Common 'What If' Questions May Include:
- What if that technique doesn’t work?
- What if they get out of that control hold?
- What if they pull out a knife and start stabbing you with it?
- What if they grab your gun and start shooting you with it?
- What if the person is a professional MMA fighter?
- What if they bite you?
- What if they lean down and bite your penis?
Ok, the last one has never been asked. I stole that from a hilarious comment from one of our Instagram followers, but you get the point.
The answer to every one of these questions, and the cure for the 'What If' Syndrome is this: GO TRAIN.
The reality is that fights can be very dynamic, where a number of things may or may not happen. Unfortunately, most law enforcement agencies refuse to admit this, and continue buying into the idea that there is a magical package of approved techniques their officers can use to flawlessly end every physical encounter, without injuring themselves or the suspect. While that’s the ideal outcome, fights are physical and someone may, and probably will, get hurt. At least to some degree. However, consistent Jiu Jitsu training will help minimize these risks because you’re not just learning random techniques that look cool on YouTube. You’re also learning fundamental concepts, proper movement and the principles of leverage and base. If this makes no sense, think of it this way; Jiu Jitsu gives you lots of options when fighting with someone. If one thing isn’t working, you can modify it or transition to something else. The beauty of Jiu Jitsu is that all of these things are interconnected, opposed to being stand alone techniques that have a 50/50 chance of working.
Here’s a great video example that displays this.
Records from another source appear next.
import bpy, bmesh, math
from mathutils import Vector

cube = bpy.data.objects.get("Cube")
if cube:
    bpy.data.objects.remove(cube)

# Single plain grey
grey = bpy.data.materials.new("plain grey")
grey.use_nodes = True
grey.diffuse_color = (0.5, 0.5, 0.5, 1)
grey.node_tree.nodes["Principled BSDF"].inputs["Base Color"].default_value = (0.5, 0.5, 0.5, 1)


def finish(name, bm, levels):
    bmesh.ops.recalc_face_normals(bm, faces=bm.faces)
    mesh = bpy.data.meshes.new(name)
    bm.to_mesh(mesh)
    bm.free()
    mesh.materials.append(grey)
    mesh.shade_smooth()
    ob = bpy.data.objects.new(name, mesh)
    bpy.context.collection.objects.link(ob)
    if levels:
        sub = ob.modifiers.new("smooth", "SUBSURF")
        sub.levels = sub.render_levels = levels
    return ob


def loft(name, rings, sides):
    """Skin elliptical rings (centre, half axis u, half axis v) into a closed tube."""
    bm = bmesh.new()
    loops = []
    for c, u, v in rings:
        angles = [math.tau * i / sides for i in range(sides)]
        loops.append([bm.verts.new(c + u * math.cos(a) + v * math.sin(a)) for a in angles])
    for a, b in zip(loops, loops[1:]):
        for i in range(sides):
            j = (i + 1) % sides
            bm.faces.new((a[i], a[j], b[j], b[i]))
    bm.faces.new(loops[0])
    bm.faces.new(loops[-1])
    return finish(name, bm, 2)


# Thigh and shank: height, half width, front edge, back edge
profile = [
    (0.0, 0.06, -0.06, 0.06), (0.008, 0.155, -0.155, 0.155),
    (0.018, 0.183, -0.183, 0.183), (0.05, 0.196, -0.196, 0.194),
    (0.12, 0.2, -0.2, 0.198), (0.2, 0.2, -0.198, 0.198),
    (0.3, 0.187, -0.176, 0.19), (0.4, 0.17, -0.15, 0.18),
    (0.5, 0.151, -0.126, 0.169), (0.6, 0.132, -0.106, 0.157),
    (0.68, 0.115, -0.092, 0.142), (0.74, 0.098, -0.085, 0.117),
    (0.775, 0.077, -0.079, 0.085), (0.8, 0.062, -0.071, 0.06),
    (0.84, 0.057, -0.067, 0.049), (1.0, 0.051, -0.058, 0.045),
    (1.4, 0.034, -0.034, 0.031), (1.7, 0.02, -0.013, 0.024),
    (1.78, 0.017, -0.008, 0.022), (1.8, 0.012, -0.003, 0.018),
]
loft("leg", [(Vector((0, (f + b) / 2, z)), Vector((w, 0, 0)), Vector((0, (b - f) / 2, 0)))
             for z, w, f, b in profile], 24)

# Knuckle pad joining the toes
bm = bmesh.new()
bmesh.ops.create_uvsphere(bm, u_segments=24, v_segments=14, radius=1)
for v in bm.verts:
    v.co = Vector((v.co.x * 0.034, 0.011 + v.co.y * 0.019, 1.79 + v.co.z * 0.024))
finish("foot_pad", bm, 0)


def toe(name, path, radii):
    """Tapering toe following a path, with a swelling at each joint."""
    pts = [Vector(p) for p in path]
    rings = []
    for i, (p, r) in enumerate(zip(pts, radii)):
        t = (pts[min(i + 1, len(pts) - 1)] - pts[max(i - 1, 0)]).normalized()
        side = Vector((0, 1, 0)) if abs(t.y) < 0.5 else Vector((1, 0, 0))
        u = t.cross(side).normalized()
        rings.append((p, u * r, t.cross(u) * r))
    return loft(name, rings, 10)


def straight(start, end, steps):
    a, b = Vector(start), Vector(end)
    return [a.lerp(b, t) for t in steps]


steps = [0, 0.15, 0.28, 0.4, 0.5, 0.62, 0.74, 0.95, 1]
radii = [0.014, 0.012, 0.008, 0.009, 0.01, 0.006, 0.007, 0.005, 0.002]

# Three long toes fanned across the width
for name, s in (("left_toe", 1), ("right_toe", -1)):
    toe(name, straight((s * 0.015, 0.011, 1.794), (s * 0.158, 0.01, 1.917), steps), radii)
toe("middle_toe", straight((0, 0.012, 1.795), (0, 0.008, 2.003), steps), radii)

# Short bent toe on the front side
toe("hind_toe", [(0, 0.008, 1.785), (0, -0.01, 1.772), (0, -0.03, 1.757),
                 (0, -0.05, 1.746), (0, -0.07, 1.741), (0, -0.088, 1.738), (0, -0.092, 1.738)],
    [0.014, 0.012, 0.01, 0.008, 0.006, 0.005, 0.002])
The fight goes from standing, to a rear clinch takedown, to a second takedown when the first one failed, to mount control, to a near reversal by the suspect, to a hip bump sweep by the officer, back to top mount control with a head and arm triangle.The officer did a great job of maintaining control throughout, not by using a single technique, but through the fundamentals of Jiu Jitsu.
At the end of the day, we can “what if” the hell out of every possible situation, or we can start training and have an answer for almost every one of them. Training eight hours per year, or focusing all of our training on a few pre-packaged techniques is not a good long term solution. We need to train for real and train consistently, primarily in Jiu Jitsu.
But, what if no one reads this? I'll get over it. Go train.